Sinzig-based Feddem, a K.D. Feddersen company specialised in the manufacture of extrusion machinery and accessories, was showcasing its compact extruder FED 26 MTS at the Fakuma this year, as well as a few new developments.
“Our focus is on flexible extruders,” said Michael Hampf, sales manager at Feddem. “Machines that can be reconfigured or restructured in set-up within two to four hours.”
The FED 26 MTS machine, which has been sold to the MOL Group, has a base length of 42 L/D but comes with two extensions for customers who need longer process lengths for products requiring a longer residence time.

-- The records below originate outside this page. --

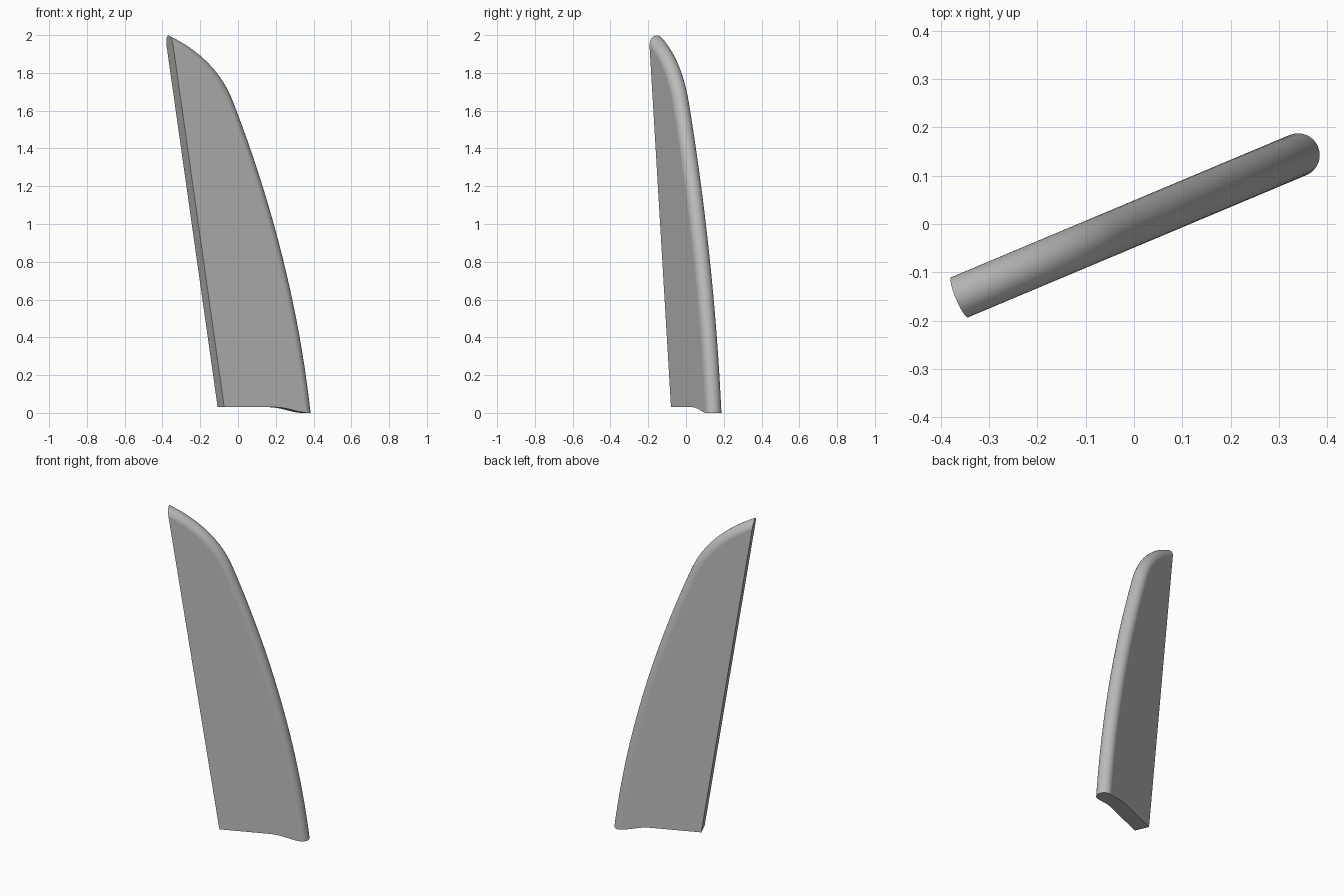
import bpy, bmesh, math
from mathutils import Vector

if "Cube" in bpy.data.objects:
    bpy.data.objects.remove(bpy.data.objects["Cube"], do_unlink=True)

RADIUS = 0.045            # half the blade thickness
ANGLE = math.radians(22.8)  # turn of the blade about z
ARC = 10                  # steps on each half of the rounded edge


def bezier(a, b, c, steps):
    a, b, c = Vector(a), Vector(b), Vector(c)
    return [a * (1 - t) ** 2 + b * 2 * t * (1 - t) + c * t * t
            for t in (i / steps for i in range(steps + 1))]


def floor_height(u):
    """Underside: level, then dipping towards the rounded edge."""
    t = min(max((u - 0.2) / 0.19, 0), 1)
    return 0.03 * (1 - t * t * (3 - 2 * t))


# Rounded edge line in the blade's own plane, run on past the tip
ridge = bezier((0.413, 0), (0.315, 0.82), (-0.033, 1.65), 24)
ridge += bezier((-0.033, 1.65), (-0.13, 1.88), (-0.405, 2.0), 16)[1:]
ridge.append(ridge[-1] + (ridge[-1] - ridge[-2]).normalized() * 0.2)


def inset(distance):
    points = []
    for i, p in enumerate(ridge):
        d = (ridge[min(i + 1, len(ridge) - 1)] - ridge[max(i - 1, 0)]).normalized()
        points.append(p + Vector((-d.y, d.x)) * distance)
    points[0].y = floor_height(points[0].x)
    return points


bm = bmesh.new()
rows = []
for k in range(-ARC, ARC + 1):
    a = k / ARC * math.pi / 2
    rows.append([bm.verts.new((p.x, RADIUS * math.sin(a), p.y))
                 for p in inset(RADIUS * (1 - math.cos(a)))])

# Rounded edge
for low, high in zip(rows, rows[1:]):
    for i in range(len(ridge) - 1):
        bm.faces.new((low[i], low[i + 1], high[i + 1], high[i]))

# Flat sides, with the curved bottom line running to the back
start = rows[0][0].co.x
stations = [start + (0.18 - start) * i / 12 for i in range(1, 13)] + [-0.6]
bottoms = []
for row, side in ((rows[0], -1), (rows[-1], 1)):
    bottom = [bm.verts.new((u, side * RADIUS, floor_height(u))) for u in stations]
    bm.faces.new(row + bottom[::-1])
    bottoms.append([row[0]] + bottom)

# Underside
front, back = bottoms
for i in range(len(stations)):
    bm.faces.new((front[i], front[i + 1], back[i + 1], back[i]))
for k in range(ARC):
    quad = [rows[k][0], rows[k + 1][0], rows[-2 - k][0], rows[-1 - k][0]]
    bm.faces.new(list(dict.fromkeys(quad)))

# Straight trailing face
tip, foot = Vector((-0.4, 0, 2)), Vector((-0.098, 0, 0.03))
along = tip - foot
bmesh.ops.bisect_plane(bm, geom=bm.verts[:] + bm.edges[:] + bm.faces[:], dist=1e-6,
                       plane_co=foot, plane_no=(-along.z, 0, along.x), clear_outer=True)
bmesh.ops.holes_fill(bm, edges=[e for e in bm.edges if e.is_boundary], sides=0)
bmesh.ops.recalc_face_normals(bm, faces=bm.faces[:])

mesh = bpy.data.meshes.new("blade")
bm.to_mesh(mesh)
bm.free()
blade = bpy.data.objects.new("blade", mesh)
bpy.context.collection.objects.link(blade)
blade.rotation_euler.z = ANGLE

# Colour
grey = bpy.data.materials.new("plain_grey")
grey.use_nodes = True
grey.diffuse_color = (0.5, 0.5, 0.5, 1)
grey.node_tree.nodes["Principled BSDF"].inputs["Base Color"].default_value = (0.5, 0.5, 0.5, 1)
mesh.materials.append(grey)

# Smooth rounded edge, crisp trailing face and underside
bpy.ops.object.select_all(action="DESELECT")
blade.select_set(True)
bpy.context.view_layer.objects.active = blade
bpy.ops.object.shade_smooth_by_angle(angle=math.radians(30))
weighted = blade.modifiers.new("even_shading", "WEIGHTED_NORMAL")
weighted.keep_sharp = True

“Customers, therefore, don’t need to buy a second machine. The extension means it is suitable for many different kinds of compounds.”
The machine, like Feddem’s other extruders, has a kneading block free configuration, instead boasting special mixing elements that, said Hampf, minimise polymer degradation. “Processing can be done at substantially lower melt temperatures – 60 to 70oC lower. It’s proven technology. Benchmark test performed by sister company Akro-Plastic show that using this technology, compounds are produced with up to 35% improvement in mechanical properties, compared to our competitors, including for glass-filled products. The mixing elements allow for a better distribution of the glass fibre in the compound, as well as less degradation of fibre length.”
Completely new is the double cleaning brush for cleaning the barrel of the extruder that, said Hampf, can substantially reduce downtime for operators. The brush unit comes with a hand-held electric drive, similar to a drill, and is resistant to temperatures up to 400oC, which means it can be used at operating temperature – no need to cool the machine down first, which yields considerable time savings. The brushes are customised according to the centreline distance of the customer’s extruder dimensions.
“Downtime has a huge impact on compound price. As lot sizes are becoming smaller, the extruder barrel needs to be cleaned more frequently, which means ramping the extruder down and ramping it up again,” he said. “The less often that has to happen can ultimately have a big impact on the price of the compounds produced.”